■ **Task**:
Return every line of the records, exact and in full, until you have returned the line with "out = bmesh.ops.extrude_face_region(bm, geom=[face])", and include none of the pictures.

■ **Source information**:
╔══
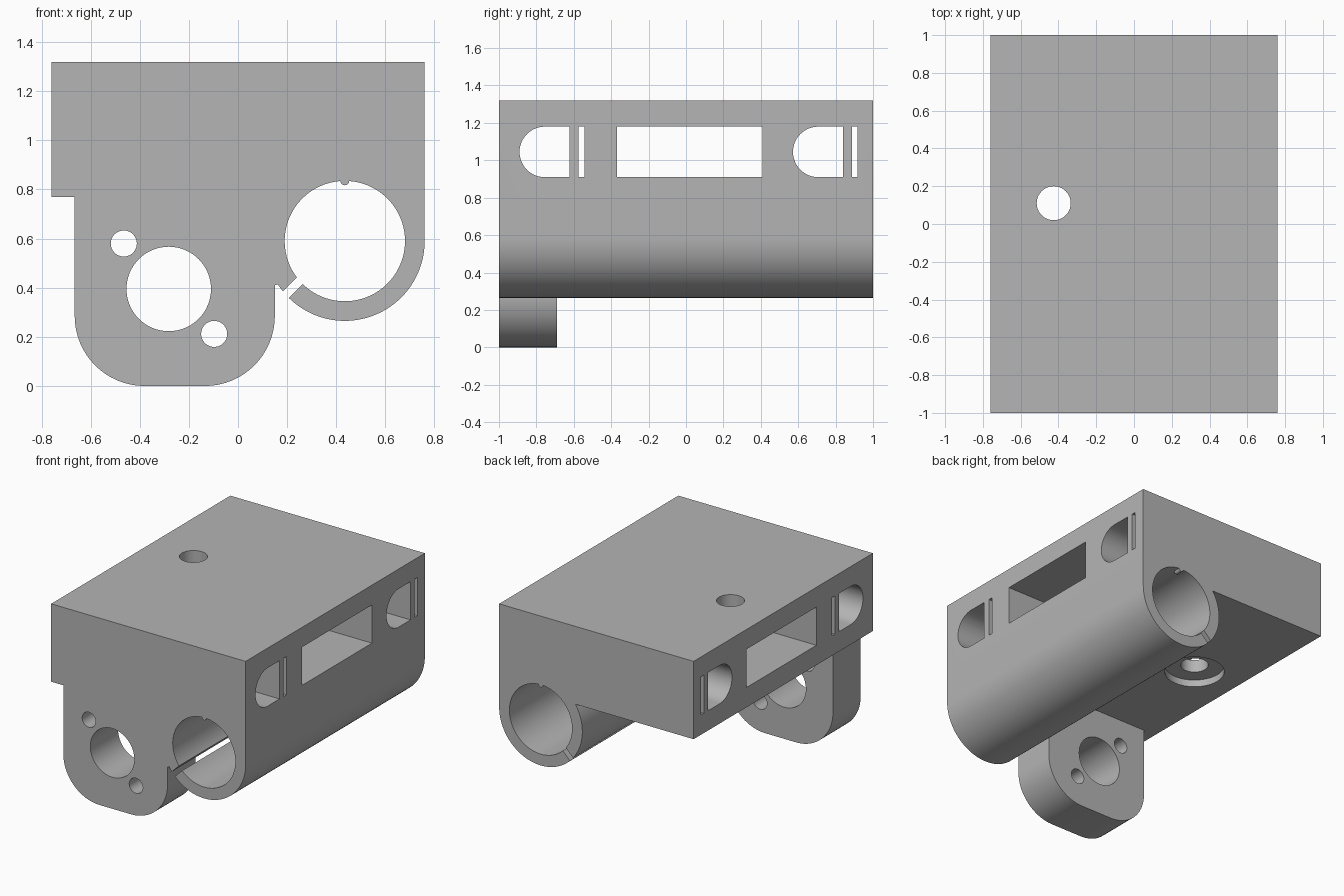
import bpy, bmesh
from math import sin, cos, asin, radians, degrees
from mathutils import Vector

cube = bpy.data.objects.get("Cube")
if cube:
    bpy.data.objects.remove(cube, do_unlink=True)

grey = bpy.data.materials.new("plain_grey")
grey.use_nodes = True
COLOUR = (0.46, 0.46, 0.46, 1)
grey.diffuse_color = COLOUR
grey.node_tree.nodes["Principled BSDF"].inputs["Base Color"].default_value = COLOUR


def arc(cx, cy, r, start, end, steps=16):
    """Points on an arc, angles in degrees."""
    angles = [radians(start + (end - start) * i / steps) for i in range(steps + 1)]
    return [(cx + r * cos(a), cy + r * sin(a)) for a in angles]


def circle(cx, cy, r, steps=64):
    return arc(cx, cy, r, 0, 360, steps)[:-1]


def rect(x0, x1, y0, y1):
    return [(x0, y0), (x1, y0), (x1, y1), (x0, y1)]


def prism(name, outline, axis, lo, hi):
    """Extrude a flat outline along one axis from lo to hi."""
    place = {
        "x": lambda a, b, t: (t, a, b),
        "y": lambda a, b, t: (a, t, b),
        "z": lambda a, b, t: (a, b, t),
    }[axis]
    bm = bmesh.new()
    face = bm.faces.new([bm.verts.new(place(a, b, lo)) for a, b in outline])
    out = bmesh.ops.extrude_face_region(bm, geom=[face])
    moved = [v for v in out["geom"] if isinstance(v, bmesh.types.BMVert)]
    bmesh.ops.translate(bm, verts=moved, vec=Vector(place(0, 0, hi - lo)))
    bmesh.ops.recalc_face_normals(bm, faces=bm.faces)
    mesh = bpy.data.meshes.new(name)
    bm.to_mesh(mesh)
    bm.free()
    obj = bpy.data.objects.new(name, mesh)
    bpy.context.collection.objects.link(obj)
    mesh.materials.append(grey)
    return obj


def combine(target, tool, operation):
    """Apply a boolean and discard the tool."""
    mod = target.modifiers.new("combine", "BOOLEAN")
    mod.operation, mod.solver, mod.object = operation, "EXACT", tool
    bpy.context.view_layer.objects.active = target
    bpy.ops.object.modifier_apply(modifier=mod.name)
    bpy.data.objects.remove(tool, do_unlink=True)


# Carriage body: block with a split bearing tube in one outline
TX, TZ, OUTER, INNER = 0.435, 0.59, 0.325, 0.245
BASE, TOP, SIDE = 0.77, 1.32, 0.76


def slit(r, offset):
    return 225 - degrees(asin(offset / r))


UPPER, LOWER = 0.034, -0.002
join = 180 - degrees(asin((BASE - TZ) / OUTER))
outline = [(-SIDE, TOP), (-SIDE, BASE)]
outline += arc(TX, TZ, OUTER, join, slit(OUTER, UPPER), 16)
outline += arc(TX, TZ, INNER, slit(INNER, UPPER), slit(INNER, LOWER) - 360, 80)
outline += arc(TX, TZ, OUTER, slit(OUTER, LOWER), 360, 32)
outline += [(SIDE, TOP)]
carriage = prism("carriage_body", outline, "y", -1, 1)

# Front mounting flange with rounded lower corners
R = 0.285
flange = [(-0.665, 0.85)]
flange += arc(-0.665 + R, R, R, 180, 270)
flange += arc(0.15 - R, R, R, 270, 360)
flange += [(0.15, 0.41)]
flange += arc(TX, TZ, 0.3, 214, 146, 10)
flange += [(TX - 0.25, 0.85)]
combine(carriage, prism("front_flange", flange, "y", -1, -0.69), "UNION")

# Small retaining keys at both mouths of the tube
for lo, hi in ((-1, -0.95), (0.95, 1)):
    key = prism("tube_key", circle(TX, TZ + INNER, 0.018, 16), "y", lo, hi)
    combine(carriage, key, "UNION")

# Large bore and two screw holes in the flange
for x, z, r in ((-0.282, 0.395, 0.172), (-0.465, 0.58, 0.053), (-0.097, 0.212, 0.053)):
    combine(carriage, prism("flange_hole", circle(x, z, r), "y", -1.1, -0.6), "DIFFERENCE")

# Openings running sideways through the block
LOW, HIGH = 0.91, 1.18
MID, HALF = (LOW + HIGH) / 2, (HIGH - LOW) / 2
windows = [rect(-0.37, 0.41, LOW, HIGH)]
for y in (-0.89, 0.572):
    windows.append([(y + 0.268, HIGH)] + arc(y + HALF, MID, HALF, 90, 270, 24) + [(y + 0.268, LOW)])
    windows.append(rect(y + 0.315, y + 0.346, LOW, HIGH))
for shape in windows:
    combine(carriage, prism("side_opening", shape, "x", -1, 1), "DIFFERENCE")

# Vertical bolt hole and the round recess beneath it
for r, lo, hi in ((0.09, 0.6, 1.5), (0.195, 0.6, BASE + 0.05)):
    combine(carriage, prism("bolt_hole", circle(-0.425, 0.11, r), "z", lo, hi), "DIFFERENCE")

bpy.ops.object.select_all(action="DESELECT")
carriage.select_set(True)
bpy.context.view_layer.objects.active = carriage
bpy.ops.object.shade_smooth_by_angle(angle=radians(30))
╚══
■ **Task response**:
import bpy, bmesh
from math import sin, cos, asin, radians, degrees
from mathutils import Vector

cube = bpy.data.objects.get("Cube")
if cube:
    bpy.data.objects.remove(cube, do_unlink=True)

grey = bpy.data.materials.new("plain_grey")
grey.use_nodes = True
COLOUR = (0.46, 0.46, 0.46, 1)
grey.diffuse_color = COLOUR
grey.node_tree.nodes["Principled BSDF"].inputs["Base Color"].default_value = COLOUR


def arc(cx, cy, r, start, end, steps=16):
    """Points on an arc, angles in degrees."""
    angles = [radians(start + (end - start) * i / steps) for i in range(steps + 1)]
    return [(cx + r * cos(a), cy + r * sin(a)) for a in angles]


def circle(cx, cy, r, steps=64):
    return arc(cx, cy, r, 0, 360, steps)[:-1]


def rect(x0, x1, y0, y1):
    return [(x0, y0), (x1, y0), (x1, y1), (x0, y1)]


def prism(name, outline, axis, lo, hi):
    """Extrude a flat outline along one axis from lo to hi."""
    place = {
        "x": lambda a, b, t: (t, a, b),
        "y": lambda a, b, t: (a, t, b),
        "z": lambda a, b, t: (a, b, t),
    }[axis]
    bm = bmesh.new()
    face = bm.faces.new([bm.verts.new(place(a, b, lo)) for a, b in outline])
    out = bmesh.ops.extrude_face_region(bm, geom=[face])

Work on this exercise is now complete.